**ABOUT THIS TASK:** Every line in the listing below from the one with "RIM = 0.655" through the one with "ob.select_set(True)" is to be reproduced exactly, both ends included; leave out the rest.

——

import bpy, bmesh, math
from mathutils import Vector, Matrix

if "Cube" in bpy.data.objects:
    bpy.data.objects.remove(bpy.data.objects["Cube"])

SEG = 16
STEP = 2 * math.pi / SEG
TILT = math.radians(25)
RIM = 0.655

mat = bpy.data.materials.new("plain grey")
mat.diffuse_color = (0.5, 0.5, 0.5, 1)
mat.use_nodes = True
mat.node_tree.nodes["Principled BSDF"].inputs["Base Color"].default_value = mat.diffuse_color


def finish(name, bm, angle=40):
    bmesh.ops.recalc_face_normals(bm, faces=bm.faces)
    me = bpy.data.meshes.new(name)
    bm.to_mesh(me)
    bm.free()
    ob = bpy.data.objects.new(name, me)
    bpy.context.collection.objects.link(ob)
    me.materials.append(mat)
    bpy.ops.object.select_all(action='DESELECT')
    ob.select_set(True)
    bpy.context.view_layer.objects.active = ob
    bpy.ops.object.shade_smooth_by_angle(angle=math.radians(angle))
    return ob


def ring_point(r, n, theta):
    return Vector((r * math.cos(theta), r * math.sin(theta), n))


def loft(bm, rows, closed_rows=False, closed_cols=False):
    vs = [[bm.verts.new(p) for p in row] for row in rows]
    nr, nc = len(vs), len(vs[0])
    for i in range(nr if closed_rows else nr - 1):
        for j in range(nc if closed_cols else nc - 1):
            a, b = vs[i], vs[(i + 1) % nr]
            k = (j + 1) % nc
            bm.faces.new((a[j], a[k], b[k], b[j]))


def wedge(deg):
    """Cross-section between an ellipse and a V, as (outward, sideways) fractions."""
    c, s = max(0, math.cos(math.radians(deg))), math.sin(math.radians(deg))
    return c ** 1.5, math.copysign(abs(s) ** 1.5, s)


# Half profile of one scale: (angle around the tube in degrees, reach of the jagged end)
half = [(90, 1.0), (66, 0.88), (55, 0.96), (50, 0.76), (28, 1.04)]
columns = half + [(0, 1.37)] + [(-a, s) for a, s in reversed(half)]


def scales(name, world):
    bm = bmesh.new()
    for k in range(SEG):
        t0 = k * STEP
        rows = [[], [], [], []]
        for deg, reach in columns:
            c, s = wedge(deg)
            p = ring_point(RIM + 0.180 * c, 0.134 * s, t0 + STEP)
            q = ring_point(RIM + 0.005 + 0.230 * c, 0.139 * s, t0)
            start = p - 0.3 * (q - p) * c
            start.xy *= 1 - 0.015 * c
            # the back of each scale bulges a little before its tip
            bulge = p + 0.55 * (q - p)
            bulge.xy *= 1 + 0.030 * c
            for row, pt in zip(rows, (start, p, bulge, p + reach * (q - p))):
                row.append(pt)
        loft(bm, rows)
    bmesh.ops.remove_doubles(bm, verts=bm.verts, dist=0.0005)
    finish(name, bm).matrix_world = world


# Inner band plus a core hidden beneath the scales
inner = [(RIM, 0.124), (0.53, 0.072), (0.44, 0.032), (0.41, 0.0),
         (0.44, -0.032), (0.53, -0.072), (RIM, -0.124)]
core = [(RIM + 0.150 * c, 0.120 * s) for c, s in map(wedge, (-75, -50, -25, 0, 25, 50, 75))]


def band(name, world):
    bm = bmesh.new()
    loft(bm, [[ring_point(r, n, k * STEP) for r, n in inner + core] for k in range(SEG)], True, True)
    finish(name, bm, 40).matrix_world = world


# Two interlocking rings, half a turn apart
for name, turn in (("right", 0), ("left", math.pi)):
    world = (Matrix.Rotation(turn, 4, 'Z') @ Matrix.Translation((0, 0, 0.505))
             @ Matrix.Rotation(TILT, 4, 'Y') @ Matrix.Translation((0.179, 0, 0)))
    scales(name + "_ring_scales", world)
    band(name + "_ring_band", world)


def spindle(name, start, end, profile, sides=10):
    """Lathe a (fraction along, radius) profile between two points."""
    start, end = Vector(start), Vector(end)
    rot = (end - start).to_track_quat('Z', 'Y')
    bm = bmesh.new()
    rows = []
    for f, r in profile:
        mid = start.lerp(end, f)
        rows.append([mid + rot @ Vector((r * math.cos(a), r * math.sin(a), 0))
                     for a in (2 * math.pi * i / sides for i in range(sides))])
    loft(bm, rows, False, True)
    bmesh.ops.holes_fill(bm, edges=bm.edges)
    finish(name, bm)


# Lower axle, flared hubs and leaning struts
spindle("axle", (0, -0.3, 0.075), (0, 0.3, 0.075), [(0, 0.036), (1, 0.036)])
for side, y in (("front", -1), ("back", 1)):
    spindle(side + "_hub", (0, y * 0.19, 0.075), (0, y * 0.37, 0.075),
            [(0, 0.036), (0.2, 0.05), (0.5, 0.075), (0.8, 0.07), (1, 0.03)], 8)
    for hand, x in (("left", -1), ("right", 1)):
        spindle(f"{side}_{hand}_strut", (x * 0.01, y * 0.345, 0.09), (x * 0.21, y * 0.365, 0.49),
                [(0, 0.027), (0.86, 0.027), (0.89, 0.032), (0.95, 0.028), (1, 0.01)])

——

**ANSWER SECTION:**
RIM = 0.655

mat = bpy.data.materials.new("plain grey")
mat.diffuse_color = (0.5, 0.5, 0.5, 1)
mat.use_nodes = True
mat.node_tree.nodes["Principled BSDF"].inputs["Base Color"].default_value = mat.diffuse_color


def finish(name, bm, angle=40):
    bmesh.ops.recalc_face_normals(bm, faces=bm.faces)
    me = bpy.data.meshes.new(name)
    bm.to_mesh(me)
    bm.free()
    ob = bpy.data.objects.new(name, me)
    bpy.context.collection.objects.link(ob)
    me.materials.append(mat)
    bpy.ops.object.select_all(action='DESELECT')
    ob.select_set(True)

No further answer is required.